IMPORTANT NOTICE: As you may know, the Centers for Disease Control and Prevention (CDC) and the Food and Drug Administration (U.S. Food and Drug Administration) have paused the administration of the Johnson & Johnson (J & J) vaccine to review data involving six cases of a rare and severe type of blood clot in women who were between the ages of 18 and 48.
This pause does not affect the Pfizer and Moderna vaccines.
The first thing to understand is that this adverse event is very rare – more than 6.8 million doses of the J & J vaccine have been administered in the U.S. and there have only been six cases of this blood clotting.
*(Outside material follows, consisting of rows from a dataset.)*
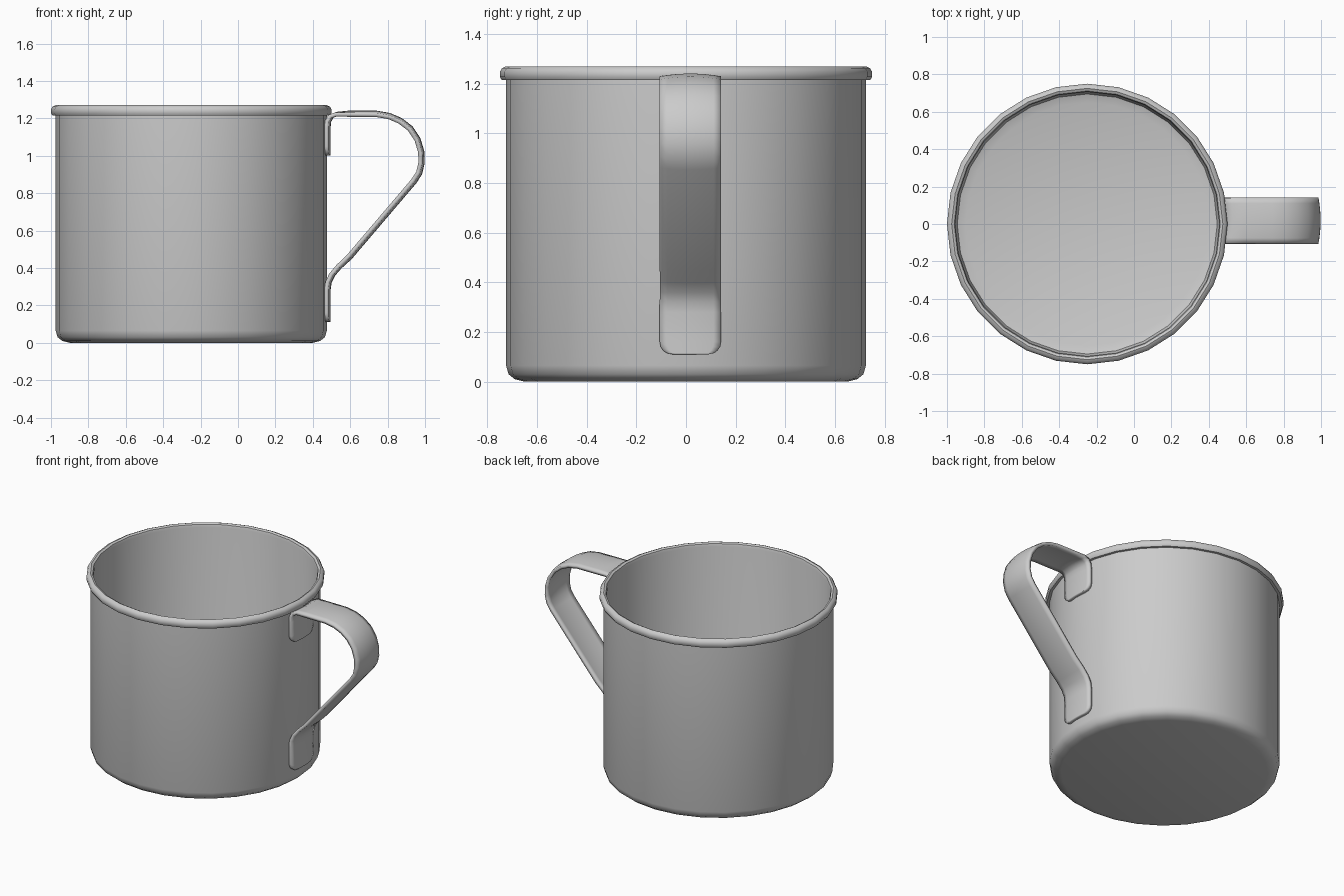
import bpy, bmesh, math
from mathutils import Vector

if "Cube" in bpy.data.objects:
    bpy.data.objects.remove(bpy.data.objects["Cube"])

CX, SIDES = -0.25, 28


def finish(bm, name, angle):
    bmesh.ops.recalc_face_normals(bm, faces=bm.faces)
    me = bpy.data.meshes.new(name)
    bm.to_mesh(me)
    bm.free()
    ob = bpy.data.objects.new(name, me)
    bpy.context.collection.objects.link(ob)
    bpy.ops.object.select_all(action='DESELECT')
    ob.select_set(True)
    bpy.context.view_layer.objects.active = ob
    bpy.ops.object.shade_smooth_by_angle(angle=math.radians(angle))
    return ob


# Cup: one lathed profile (outer wall, rolled rim, inner wall, floor)
profile = [(0, 0), (0.65, 0), (0.69, 0.01), (0.715, 0.03), (0.725, 0.065),
           (0.725, 1.215), (0.742, 1.215), (0.75, 1.228), (0.75, 1.248),
           (0.741, 1.263), (0.725, 1.27), (0.711, 1.263), (0.706, 1.245),
           (0.706, 0.07), (0.695, 0.035), (0.65, 0.02), (0, 0.02)]
bm = bmesh.new()
verts = [bm.verts.new((CX + r, 0, z)) for r, z in profile]
edges = [bm.edges.new(p) for p in zip(verts, verts[1:])]
bmesh.ops.spin(bm, geom=verts + edges, cent=(CX, 0, 0), axis=(0, 0, 1),
               angle=2 * math.pi, steps=SIDES)
bmesh.ops.remove_doubles(bm, verts=bm.verts, dist=1e-4)
finish(bm, "cup", 40)

# Handle: bent strap, widened from rounded ends
PAD, MID, HALF, CORNER = 0.484, 0.018, 0.122, 0.05
ends = [0, 0.005, 0.015, 0.03, 0.05]
path = [(PAD, 1.0 + d) for d in ends]
path += [(PAD, 1.15), (0.488, 1.185), (0.502, 1.21), (0.53, 1.224),
         (0.59, 1.23), (0.74, 1.23), (0.81, 1.218), (0.87, 1.192),
         (0.925, 1.15), (0.965, 1.09), (0.986, 1.02), (0.987, 0.96),
         (0.974, 0.905), (0.945, 0.86), (0.6, 0.455), (0.545, 0.405),
         (0.51, 0.365), (0.49, 0.325), (PAD, 0.28)]
path += [(PAD, 0.11 + d) for d in reversed(ends)]
pts = [Vector(p) for p in path]
n, cols = len(pts), 8
bm = bmesh.new()
rows = []
for i, p in enumerate(pts):
    t = (pts[min(i + 1, n - 1)] - pts[max(i - 1, 0)]).normalized()
    normal = Vector((-t.y, t.x))
    d = min((p - pts[0]).length, (p - pts[-1]).length)
    half = HALF
    if d < CORNER:
        half = HALF - CORNER + math.sqrt(CORNER ** 2 - (CORNER - d) ** 2)
    w = max(0, min(1, (0.6 - p.x) / 0.1))
    drop = normal * (1 - w) + Vector((1, 0)) * w
    row = []
    for c in range(cols + 1):
        y = half * (2 * c / cols - 1)
        q = p - drop * 0.012 * (y / HALF) ** 2
        row.append(bm.verts.new((q.x, MID + y, q.y)))
    rows.append(row)
for a, b in zip(rows, rows[1:]):
    for c in range(cols):
        bm.faces.new((a[c], a[c + 1], b[c + 1], b[c]))
handle = finish(bm, "handle", 40)
mod = handle.modifiers.new("thickness", 'SOLIDIFY')
mod.thickness = 0.022
mod.offset = 0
None of these blood clot cases have been in New Jersey.
The blood clot, in the six cases, is called a cerebral venous sinus thrombosis (CVST) in combination with low levels of blood platelets (thrombocytopenia). All six cases occurred among women between the ages of 18 and 48, and symptoms occurred within 6 to 13 days after vaccination.
If you have received the J&J vaccine, you should not be overly concerned. You should, however, contact your physician or health care provider if you experience any of the following symptoms within three weeks after you have received the J & J vaccine: severe headache, abdominal pain, leg pain, or shortness of breath. If you do not have a primary care physician, you can click here to find a Cooper University Health Care primary care physician.
For additional information and any updates, you can visit the CDC’s website vaccine page.